▸ Information supplied
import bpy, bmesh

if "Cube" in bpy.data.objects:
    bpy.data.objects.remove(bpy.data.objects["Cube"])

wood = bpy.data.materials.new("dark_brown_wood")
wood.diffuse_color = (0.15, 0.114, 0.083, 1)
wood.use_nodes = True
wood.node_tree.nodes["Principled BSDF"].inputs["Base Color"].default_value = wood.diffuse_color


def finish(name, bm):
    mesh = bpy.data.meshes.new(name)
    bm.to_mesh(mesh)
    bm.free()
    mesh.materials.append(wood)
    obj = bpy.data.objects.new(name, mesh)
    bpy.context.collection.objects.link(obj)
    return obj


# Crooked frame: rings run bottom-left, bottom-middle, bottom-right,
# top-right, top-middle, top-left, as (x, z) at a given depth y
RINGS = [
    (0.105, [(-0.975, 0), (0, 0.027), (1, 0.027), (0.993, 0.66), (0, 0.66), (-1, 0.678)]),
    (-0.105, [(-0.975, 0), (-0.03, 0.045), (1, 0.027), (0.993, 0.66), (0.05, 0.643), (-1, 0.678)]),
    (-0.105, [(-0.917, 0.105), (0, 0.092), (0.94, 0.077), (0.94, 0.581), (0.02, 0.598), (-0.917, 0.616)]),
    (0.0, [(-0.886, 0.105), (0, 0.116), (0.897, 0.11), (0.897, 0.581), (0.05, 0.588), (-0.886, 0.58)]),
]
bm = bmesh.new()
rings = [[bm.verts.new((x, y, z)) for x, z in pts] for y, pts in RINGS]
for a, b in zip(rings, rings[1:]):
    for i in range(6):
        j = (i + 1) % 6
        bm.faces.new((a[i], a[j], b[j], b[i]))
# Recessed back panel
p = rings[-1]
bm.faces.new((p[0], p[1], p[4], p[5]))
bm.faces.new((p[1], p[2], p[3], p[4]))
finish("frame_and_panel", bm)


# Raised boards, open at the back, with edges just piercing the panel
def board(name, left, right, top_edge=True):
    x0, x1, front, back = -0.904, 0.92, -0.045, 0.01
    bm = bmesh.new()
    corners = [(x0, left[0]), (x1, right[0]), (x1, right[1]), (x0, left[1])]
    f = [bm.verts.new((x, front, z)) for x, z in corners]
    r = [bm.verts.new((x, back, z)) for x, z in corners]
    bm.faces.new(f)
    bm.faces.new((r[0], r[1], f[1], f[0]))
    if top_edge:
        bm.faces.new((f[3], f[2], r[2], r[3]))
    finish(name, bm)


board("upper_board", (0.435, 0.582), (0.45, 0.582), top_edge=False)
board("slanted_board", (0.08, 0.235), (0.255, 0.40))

▸ What needs to be done
In the entries, some lines may contain the word "corners". Give how many do, as a number by itself.

▸ Your solution
3